Aim of the exercise: Search the listing below for "bmesh". Copy each matching line.
*** Opening of Data provided ***
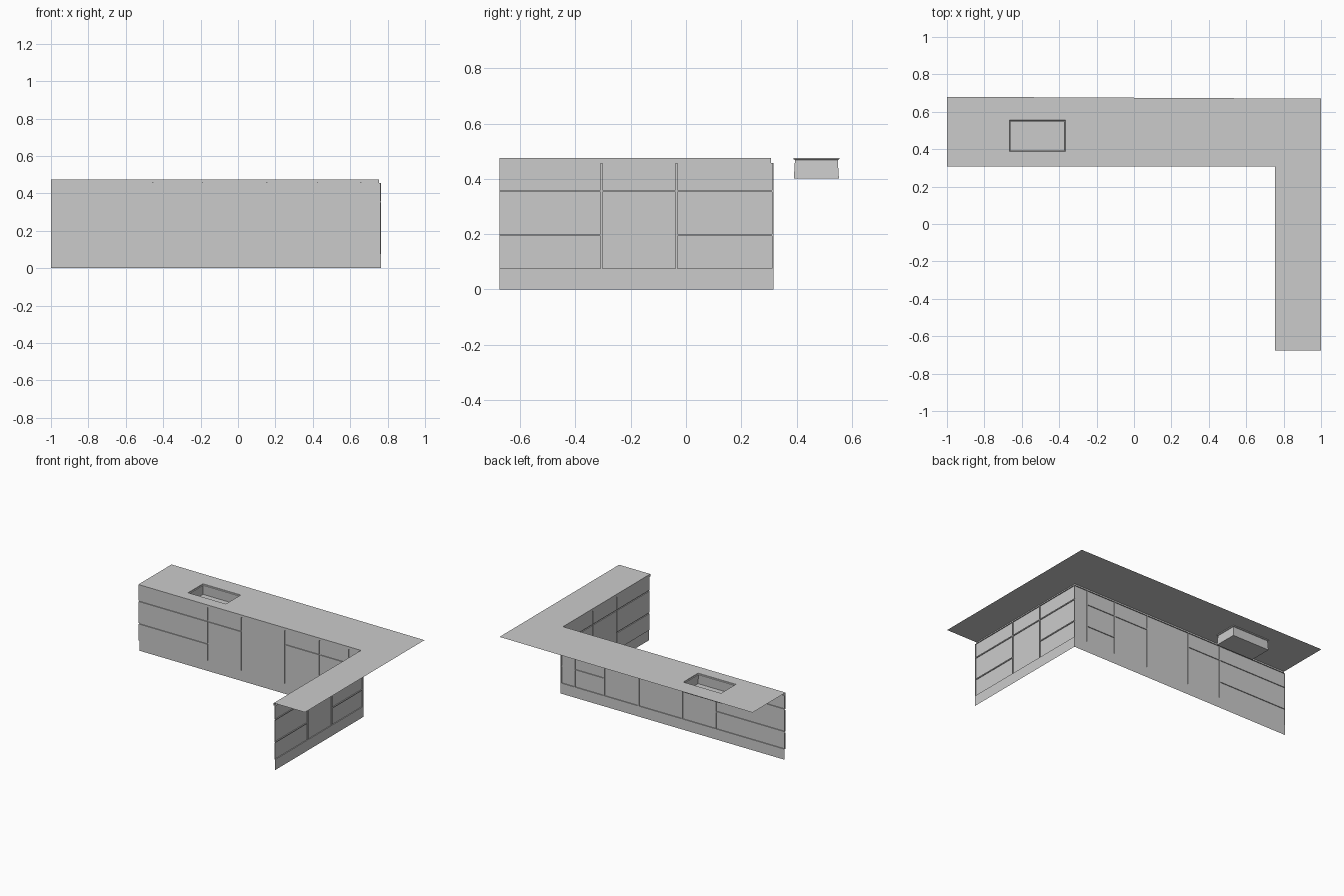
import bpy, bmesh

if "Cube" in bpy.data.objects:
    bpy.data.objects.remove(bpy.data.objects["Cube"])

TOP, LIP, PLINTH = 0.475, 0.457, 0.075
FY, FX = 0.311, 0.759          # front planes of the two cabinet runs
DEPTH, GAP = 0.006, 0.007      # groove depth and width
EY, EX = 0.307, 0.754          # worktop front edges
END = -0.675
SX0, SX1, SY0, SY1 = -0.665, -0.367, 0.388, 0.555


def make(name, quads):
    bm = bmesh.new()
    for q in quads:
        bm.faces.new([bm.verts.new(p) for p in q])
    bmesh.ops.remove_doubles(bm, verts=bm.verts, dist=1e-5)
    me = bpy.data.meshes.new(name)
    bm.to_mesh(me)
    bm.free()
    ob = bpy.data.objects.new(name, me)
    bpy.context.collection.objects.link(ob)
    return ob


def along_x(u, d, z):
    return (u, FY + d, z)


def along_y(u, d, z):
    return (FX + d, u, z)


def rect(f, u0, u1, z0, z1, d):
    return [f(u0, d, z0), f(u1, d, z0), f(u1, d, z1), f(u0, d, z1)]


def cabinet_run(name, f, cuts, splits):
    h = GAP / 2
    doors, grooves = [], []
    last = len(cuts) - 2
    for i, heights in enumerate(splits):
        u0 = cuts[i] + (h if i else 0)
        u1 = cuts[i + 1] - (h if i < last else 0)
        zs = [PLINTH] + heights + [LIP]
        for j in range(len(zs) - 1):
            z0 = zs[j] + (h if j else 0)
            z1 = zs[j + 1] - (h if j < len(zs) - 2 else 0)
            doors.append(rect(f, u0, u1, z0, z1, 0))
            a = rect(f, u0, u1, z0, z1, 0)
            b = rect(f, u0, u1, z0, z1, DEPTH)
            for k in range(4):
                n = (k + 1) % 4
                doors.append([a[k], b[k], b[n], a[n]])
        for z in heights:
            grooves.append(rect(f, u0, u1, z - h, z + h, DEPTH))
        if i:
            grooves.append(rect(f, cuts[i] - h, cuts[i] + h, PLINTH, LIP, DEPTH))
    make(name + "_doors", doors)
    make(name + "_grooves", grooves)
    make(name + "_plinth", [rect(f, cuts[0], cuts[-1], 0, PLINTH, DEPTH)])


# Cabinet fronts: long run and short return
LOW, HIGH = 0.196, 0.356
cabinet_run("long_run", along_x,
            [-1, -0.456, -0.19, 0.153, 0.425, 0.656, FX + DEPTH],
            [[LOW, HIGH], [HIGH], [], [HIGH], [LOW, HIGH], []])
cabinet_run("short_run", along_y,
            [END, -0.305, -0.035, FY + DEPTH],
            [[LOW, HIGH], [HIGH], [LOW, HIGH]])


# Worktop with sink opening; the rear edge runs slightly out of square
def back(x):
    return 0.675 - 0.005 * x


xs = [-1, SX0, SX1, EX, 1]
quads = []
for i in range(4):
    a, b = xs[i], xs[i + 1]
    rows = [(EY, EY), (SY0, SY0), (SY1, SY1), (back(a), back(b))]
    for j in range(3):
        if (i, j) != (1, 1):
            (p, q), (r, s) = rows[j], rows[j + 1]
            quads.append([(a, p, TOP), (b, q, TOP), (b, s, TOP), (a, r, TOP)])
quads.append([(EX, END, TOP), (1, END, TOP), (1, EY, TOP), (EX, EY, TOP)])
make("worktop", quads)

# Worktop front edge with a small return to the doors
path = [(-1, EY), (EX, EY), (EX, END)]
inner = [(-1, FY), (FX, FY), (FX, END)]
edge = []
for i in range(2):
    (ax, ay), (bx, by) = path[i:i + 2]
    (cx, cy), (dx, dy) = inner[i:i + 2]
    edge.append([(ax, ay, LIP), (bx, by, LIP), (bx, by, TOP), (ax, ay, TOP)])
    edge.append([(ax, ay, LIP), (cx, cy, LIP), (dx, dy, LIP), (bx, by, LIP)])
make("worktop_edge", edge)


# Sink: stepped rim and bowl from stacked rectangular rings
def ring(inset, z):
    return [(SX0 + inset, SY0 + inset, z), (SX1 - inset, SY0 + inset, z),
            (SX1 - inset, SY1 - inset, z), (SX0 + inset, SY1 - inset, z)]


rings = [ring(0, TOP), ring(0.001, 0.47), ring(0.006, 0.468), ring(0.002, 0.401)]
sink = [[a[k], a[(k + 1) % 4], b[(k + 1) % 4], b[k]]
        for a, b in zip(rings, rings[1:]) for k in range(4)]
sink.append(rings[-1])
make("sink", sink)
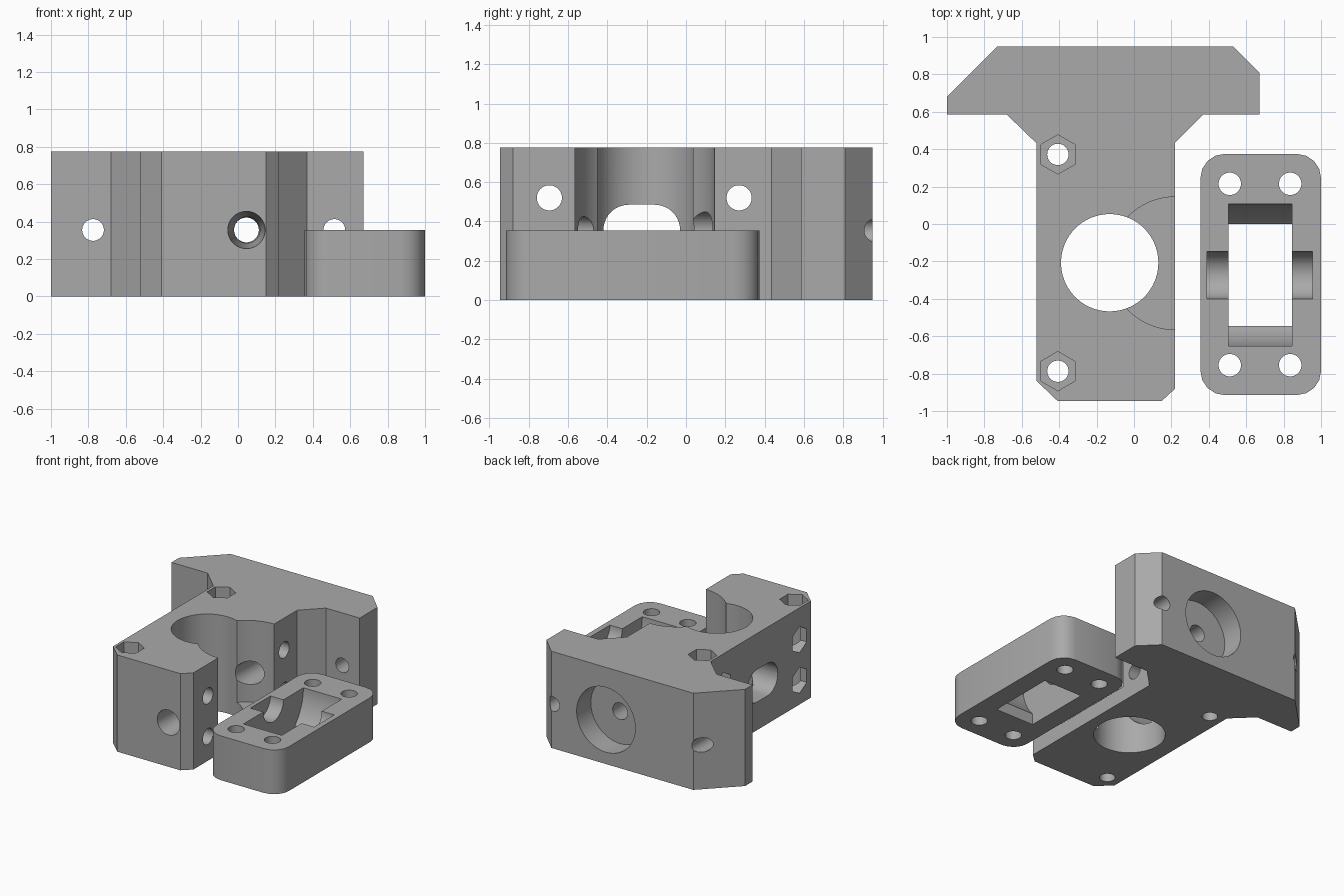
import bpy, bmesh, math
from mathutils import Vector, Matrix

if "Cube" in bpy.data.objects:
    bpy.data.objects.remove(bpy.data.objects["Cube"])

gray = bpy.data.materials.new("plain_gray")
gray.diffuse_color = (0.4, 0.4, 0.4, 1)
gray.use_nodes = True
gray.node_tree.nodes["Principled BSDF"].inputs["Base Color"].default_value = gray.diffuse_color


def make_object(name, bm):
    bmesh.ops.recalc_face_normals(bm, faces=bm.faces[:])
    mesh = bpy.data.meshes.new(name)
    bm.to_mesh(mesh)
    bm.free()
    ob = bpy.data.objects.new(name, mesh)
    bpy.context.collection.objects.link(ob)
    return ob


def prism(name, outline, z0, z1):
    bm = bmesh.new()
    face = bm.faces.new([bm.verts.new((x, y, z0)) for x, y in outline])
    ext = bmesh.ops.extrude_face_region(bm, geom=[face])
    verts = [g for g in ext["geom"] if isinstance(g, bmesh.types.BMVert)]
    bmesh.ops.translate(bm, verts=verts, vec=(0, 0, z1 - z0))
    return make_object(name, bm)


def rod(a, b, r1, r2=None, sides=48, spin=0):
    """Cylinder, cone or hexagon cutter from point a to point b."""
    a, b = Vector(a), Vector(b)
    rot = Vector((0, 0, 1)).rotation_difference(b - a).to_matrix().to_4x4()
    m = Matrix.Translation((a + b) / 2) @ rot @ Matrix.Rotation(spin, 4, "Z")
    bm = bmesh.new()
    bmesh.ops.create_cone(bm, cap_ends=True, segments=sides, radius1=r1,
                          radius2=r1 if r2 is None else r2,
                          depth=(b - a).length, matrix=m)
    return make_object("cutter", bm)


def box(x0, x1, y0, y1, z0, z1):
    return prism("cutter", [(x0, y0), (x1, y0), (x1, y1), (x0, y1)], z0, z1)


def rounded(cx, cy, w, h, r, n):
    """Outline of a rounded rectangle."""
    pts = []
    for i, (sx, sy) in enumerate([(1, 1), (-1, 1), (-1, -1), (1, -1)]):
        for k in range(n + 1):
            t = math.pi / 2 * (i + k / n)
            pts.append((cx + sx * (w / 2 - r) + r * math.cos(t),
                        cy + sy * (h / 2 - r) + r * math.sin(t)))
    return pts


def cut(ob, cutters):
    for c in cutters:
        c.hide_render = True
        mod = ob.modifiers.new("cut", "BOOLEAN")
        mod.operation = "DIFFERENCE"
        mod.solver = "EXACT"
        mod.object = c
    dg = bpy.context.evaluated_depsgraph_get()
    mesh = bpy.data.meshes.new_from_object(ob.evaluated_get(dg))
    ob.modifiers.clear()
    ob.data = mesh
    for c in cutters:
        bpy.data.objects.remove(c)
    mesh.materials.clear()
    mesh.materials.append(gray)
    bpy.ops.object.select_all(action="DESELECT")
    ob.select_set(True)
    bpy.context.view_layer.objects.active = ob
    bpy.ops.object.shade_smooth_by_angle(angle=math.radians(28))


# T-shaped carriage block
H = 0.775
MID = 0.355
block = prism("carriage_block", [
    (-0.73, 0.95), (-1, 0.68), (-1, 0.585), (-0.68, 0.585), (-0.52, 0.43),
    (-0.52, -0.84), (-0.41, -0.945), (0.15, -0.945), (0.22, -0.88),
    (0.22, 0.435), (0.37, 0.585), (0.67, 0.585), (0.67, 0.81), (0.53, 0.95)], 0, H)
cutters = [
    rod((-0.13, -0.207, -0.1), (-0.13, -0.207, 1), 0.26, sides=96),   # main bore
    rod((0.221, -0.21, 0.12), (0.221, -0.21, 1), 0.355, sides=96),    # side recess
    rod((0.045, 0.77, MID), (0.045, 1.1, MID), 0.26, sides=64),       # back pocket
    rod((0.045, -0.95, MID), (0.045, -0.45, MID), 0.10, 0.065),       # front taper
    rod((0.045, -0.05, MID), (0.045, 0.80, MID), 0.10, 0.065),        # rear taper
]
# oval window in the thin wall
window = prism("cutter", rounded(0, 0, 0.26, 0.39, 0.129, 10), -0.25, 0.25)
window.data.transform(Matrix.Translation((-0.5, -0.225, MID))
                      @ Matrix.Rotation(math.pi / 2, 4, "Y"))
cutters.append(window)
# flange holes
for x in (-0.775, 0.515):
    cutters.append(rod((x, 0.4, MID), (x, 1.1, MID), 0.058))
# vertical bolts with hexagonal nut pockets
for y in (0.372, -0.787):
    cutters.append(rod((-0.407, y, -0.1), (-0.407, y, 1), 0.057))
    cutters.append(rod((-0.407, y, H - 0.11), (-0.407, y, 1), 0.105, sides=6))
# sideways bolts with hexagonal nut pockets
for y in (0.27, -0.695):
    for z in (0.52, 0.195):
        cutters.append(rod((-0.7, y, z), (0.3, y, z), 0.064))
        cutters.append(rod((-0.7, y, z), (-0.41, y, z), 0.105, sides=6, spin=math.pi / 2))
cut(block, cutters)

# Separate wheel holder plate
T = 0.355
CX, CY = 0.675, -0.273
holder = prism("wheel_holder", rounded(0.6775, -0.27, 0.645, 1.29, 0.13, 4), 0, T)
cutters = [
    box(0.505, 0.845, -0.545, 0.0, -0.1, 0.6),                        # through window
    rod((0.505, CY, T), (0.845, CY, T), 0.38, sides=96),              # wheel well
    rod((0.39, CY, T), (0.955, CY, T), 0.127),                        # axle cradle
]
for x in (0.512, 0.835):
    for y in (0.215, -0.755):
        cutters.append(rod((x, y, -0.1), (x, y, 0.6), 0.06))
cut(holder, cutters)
*** Close of Data provided ***
Response:
import bpy, bmesh
    bm = bmesh.new()
    bmesh.ops.remove_doubles(bm, verts=bm.verts, dist=1e-5)
import bpy, bmesh, math
    bmesh.ops.recalc_face_normals(bm, faces=bm.faces[:])
    bm = bmesh.new()
    ext = bmesh.ops.extrude_face_region(bm, geom=[face])
    verts = [g for g in ext["geom"] if isinstance(g, bmesh.types.BMVert)]
    bmesh.ops.translate(bm, verts=verts, vec=(0, 0, z1 - z0))
    bm = bmesh.new()
    bmesh.ops.create_cone(bm, cap_ends=True, segments=sides, radius1=r1,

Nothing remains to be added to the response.